Television tech boosts consumer choice
Television manufacturers really took a big step forward this year in terms of reinventing TV usage. The outstanding innovations at CES this year – including Samsung’s massive The Wall, the rotating Sero, and LG’s roll-up and roll-down OLEDs.
The industry is also simplifying the usage of television. Super-connected and smart sets, complete with high-quality image and sound, can now completely supplant the smartphone screen when it comes to watching content.
The big brands in TV had plenty to show off. TCL’s Hisense presser was about adding more features in its 2020 line-up of quantum dot TVs. Ad support streamer Tubi will be embedded in Hisense TVs offering over 20,000 titles, from horror films to reality TV. A big ad draw for Tubi is its demographics – reaching more thirty-somethings than traditional broadcasters.
And 8K was everywhere, Samsung’s 2020 TVs bringing many more consumer choices to market. Samsung Filmmaker Mode was well received and promises to improve picture processing so that viewers can watch as directors meant them to in terms of aspect ratio, colour and frame rate.
Growth of streaming and OTT reach to fuel ad growth
The Global Over the Top (OTT) Services Market is set to reach USD 132.4 million by 2025, so there was plenty to talk about in streaming and OTT services at CES.
TiVo is tossing its hat into the streaming game with a new 4K-capable, Android TV-powered device that will be sold at retail and distributed in tandem with cable operators. Quibi, designed for viewing on a phone, in 10 minutes or less, was also present at the show, with the promise of a roster of Hollywood stars to build interest in video-streaming technology.
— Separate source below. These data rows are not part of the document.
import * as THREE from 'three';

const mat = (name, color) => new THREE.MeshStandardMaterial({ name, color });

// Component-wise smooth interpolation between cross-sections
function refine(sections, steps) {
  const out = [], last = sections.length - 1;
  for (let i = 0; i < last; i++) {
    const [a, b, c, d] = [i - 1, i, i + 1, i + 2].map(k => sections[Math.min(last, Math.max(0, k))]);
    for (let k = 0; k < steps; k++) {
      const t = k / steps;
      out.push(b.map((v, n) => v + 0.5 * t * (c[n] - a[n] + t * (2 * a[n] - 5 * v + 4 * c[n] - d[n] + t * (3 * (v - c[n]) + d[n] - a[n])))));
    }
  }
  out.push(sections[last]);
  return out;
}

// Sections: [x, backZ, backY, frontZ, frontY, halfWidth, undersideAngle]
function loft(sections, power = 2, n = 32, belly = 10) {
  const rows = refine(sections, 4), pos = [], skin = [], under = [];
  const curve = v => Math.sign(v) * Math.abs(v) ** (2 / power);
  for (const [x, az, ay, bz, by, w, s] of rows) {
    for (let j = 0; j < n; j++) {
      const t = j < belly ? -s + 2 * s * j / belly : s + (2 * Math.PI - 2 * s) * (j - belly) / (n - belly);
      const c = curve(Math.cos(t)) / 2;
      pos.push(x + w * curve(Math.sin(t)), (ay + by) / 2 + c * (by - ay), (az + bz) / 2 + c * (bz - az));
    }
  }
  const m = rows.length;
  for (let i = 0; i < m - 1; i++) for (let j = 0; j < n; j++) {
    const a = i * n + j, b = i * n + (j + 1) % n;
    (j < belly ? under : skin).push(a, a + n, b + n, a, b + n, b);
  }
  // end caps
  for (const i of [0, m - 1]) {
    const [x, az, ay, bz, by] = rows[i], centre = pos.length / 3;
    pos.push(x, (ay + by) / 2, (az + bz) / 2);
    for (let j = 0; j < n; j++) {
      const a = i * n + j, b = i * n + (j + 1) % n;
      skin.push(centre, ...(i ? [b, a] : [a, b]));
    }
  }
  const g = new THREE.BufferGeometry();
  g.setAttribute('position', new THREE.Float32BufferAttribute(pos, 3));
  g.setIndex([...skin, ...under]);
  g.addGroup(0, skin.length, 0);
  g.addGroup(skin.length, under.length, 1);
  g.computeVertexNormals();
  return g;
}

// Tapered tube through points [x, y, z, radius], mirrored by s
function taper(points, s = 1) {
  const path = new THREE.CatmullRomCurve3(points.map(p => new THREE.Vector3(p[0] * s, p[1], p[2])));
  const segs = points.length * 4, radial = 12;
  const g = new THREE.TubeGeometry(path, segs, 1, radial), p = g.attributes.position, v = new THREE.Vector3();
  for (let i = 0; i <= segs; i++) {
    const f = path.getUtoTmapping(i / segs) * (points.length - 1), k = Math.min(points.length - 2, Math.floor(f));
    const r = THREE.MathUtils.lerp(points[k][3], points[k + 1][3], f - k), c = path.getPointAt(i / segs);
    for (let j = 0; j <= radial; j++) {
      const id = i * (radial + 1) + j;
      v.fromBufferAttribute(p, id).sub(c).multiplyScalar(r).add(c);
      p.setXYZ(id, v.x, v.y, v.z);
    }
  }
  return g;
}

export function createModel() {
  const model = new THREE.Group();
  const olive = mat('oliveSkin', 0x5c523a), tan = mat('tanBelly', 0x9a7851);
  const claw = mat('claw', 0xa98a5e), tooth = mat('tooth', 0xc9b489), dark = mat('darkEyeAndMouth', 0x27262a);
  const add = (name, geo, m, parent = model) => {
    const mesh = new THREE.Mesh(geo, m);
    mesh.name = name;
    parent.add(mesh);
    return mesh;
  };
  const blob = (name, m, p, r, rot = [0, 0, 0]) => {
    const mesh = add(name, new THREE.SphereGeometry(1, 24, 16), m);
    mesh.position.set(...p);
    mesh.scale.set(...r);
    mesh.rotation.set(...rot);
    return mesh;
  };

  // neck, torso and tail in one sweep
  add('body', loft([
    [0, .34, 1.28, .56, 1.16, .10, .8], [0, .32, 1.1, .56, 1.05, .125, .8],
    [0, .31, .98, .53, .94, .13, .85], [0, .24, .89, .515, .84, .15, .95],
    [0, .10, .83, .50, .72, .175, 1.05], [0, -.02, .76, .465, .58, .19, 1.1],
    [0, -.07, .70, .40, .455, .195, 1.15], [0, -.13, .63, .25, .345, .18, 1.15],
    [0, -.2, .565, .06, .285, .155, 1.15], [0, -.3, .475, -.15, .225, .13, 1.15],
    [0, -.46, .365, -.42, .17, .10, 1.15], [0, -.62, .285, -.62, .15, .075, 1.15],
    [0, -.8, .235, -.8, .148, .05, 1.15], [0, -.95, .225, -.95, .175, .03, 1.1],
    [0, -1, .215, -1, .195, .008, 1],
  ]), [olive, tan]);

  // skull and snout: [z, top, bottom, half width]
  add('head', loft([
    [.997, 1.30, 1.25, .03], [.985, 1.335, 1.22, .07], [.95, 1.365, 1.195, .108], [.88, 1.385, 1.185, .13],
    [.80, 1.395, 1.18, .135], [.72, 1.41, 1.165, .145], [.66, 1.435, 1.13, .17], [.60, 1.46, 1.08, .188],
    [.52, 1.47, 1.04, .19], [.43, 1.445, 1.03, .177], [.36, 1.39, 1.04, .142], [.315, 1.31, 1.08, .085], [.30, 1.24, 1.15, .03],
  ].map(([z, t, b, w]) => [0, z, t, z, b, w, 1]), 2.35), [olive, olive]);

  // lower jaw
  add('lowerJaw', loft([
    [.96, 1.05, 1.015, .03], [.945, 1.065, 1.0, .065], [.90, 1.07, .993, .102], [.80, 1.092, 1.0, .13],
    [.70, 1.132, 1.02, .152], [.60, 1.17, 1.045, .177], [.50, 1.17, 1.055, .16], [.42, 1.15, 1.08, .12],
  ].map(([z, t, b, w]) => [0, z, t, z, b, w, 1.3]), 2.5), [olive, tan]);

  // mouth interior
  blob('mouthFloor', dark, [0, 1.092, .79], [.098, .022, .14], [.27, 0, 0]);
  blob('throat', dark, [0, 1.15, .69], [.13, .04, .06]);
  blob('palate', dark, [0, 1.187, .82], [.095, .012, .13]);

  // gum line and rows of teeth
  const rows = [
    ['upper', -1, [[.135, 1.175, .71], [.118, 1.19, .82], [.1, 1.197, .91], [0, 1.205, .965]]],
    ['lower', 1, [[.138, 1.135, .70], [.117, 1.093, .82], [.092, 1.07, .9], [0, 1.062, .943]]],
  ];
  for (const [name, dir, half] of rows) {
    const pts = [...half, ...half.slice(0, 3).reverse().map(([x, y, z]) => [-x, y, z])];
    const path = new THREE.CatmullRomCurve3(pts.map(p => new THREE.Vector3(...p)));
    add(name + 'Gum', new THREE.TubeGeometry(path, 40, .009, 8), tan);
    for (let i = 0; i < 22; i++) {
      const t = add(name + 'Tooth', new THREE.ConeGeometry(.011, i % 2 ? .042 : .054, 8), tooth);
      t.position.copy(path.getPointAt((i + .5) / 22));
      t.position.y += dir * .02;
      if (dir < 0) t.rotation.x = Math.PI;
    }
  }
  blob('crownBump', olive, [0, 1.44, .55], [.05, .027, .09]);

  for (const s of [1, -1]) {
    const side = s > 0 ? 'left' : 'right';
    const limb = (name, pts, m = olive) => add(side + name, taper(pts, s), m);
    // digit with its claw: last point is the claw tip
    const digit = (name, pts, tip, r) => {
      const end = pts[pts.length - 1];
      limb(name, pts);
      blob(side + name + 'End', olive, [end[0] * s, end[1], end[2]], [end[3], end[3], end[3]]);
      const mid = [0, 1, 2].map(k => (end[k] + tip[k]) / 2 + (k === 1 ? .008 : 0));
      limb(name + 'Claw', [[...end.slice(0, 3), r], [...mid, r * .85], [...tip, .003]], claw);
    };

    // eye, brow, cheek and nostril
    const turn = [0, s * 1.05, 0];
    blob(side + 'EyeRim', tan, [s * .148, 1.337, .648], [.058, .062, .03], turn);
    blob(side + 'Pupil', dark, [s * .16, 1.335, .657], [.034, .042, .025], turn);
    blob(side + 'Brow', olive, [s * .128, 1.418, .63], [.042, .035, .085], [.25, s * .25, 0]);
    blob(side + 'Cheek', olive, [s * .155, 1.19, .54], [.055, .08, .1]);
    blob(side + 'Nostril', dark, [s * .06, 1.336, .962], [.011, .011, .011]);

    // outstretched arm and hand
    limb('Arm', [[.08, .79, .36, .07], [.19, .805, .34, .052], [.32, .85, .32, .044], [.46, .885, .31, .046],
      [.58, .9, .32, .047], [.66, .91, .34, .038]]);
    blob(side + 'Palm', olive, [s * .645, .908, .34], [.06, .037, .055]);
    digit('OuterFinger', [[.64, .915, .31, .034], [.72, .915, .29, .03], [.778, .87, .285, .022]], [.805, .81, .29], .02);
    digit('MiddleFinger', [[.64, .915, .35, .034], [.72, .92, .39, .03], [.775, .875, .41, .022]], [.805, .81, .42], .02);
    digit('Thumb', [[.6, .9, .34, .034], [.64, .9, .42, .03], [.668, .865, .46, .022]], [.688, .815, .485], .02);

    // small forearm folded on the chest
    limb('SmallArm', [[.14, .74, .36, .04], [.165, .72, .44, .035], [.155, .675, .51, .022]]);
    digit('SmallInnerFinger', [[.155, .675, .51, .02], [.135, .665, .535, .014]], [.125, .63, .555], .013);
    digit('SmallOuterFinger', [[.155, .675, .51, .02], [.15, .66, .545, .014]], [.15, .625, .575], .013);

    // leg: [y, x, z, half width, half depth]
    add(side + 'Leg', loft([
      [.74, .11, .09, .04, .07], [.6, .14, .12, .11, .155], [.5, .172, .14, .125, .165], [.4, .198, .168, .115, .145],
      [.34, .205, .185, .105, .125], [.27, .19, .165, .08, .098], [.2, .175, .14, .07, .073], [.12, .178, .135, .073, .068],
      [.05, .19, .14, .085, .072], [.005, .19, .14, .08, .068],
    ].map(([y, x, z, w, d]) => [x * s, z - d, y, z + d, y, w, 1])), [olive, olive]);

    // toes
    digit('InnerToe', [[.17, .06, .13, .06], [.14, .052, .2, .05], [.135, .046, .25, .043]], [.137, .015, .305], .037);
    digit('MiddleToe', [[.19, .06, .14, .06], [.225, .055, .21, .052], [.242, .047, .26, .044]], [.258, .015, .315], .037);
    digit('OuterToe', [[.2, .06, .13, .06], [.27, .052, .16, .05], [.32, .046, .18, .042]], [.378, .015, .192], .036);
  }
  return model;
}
A key stat quoted at CES was 20%-30% of TV viewing is on streaming services but only 3% of advertising budgets are allocated to these platforms. Linda Yaccarino of NBC said that 2020 could be the year of change and significant benefits from digital advertising in terms of responding to demand from advertisers for safe environments in which to run their ads.
Digital dominators unveil new partnerships
With Fire TV Edition for Operators, Amazon plans to make it easier for cable and satellite companies to offer a customized streaming experience. It is also pursuing deals to start selling streaming video advertising outside of its own Fire TV ecosystem, on platforms such as Apple TV, Xbox, PlayStation and Android TV.
Twitter is developing enhanced interactive features for its media partners including interactivity for events like the Oscars. Meanwhile, Twitter and the NBA, together with WarnerMedia’s Turner Sports, announced a multi-year deal extension.
Dabby, the streaming device that merges Netflix and other services, made its debut at CES 2020. This device aims to break down the barriers between streaming services, letting you search for any video content as long as it’s legal and online, without the use of apps.
Project OAR, the consortium working to recommend standard protocols for TV programmers and platforms to easily manage, sell and deliver more relevant advertising, announced a series of updates that put it on track to hit its first targets.